— DATA PROVIDED —
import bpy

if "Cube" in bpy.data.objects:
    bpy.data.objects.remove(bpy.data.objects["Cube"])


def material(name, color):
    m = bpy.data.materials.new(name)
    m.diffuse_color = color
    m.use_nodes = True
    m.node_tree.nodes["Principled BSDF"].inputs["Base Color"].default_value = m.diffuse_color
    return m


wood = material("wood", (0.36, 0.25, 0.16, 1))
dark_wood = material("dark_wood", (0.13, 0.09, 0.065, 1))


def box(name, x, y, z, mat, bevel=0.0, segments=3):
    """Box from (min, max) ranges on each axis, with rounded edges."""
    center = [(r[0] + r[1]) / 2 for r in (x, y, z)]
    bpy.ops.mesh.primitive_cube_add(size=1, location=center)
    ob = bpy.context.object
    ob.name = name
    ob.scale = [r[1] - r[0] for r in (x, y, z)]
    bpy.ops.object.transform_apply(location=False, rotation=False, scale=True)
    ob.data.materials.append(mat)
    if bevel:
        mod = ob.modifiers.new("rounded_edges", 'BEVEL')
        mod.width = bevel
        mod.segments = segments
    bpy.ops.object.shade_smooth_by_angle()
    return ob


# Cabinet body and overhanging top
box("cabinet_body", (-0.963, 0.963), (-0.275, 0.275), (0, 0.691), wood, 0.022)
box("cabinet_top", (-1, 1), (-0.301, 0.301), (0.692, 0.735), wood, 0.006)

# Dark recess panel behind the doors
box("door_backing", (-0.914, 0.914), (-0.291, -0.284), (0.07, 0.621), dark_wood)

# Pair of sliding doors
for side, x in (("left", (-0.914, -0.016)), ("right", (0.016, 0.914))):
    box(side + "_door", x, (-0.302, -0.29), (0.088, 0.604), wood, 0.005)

— TASK DESCRIPTION —
Pick out the lines above containing the word "segments", then copy them.

— SOLUTION TO THE PROBLEM —
def box(name, x, y, z, mat, bevel=0.0, segments=3):
        mod.segments = segments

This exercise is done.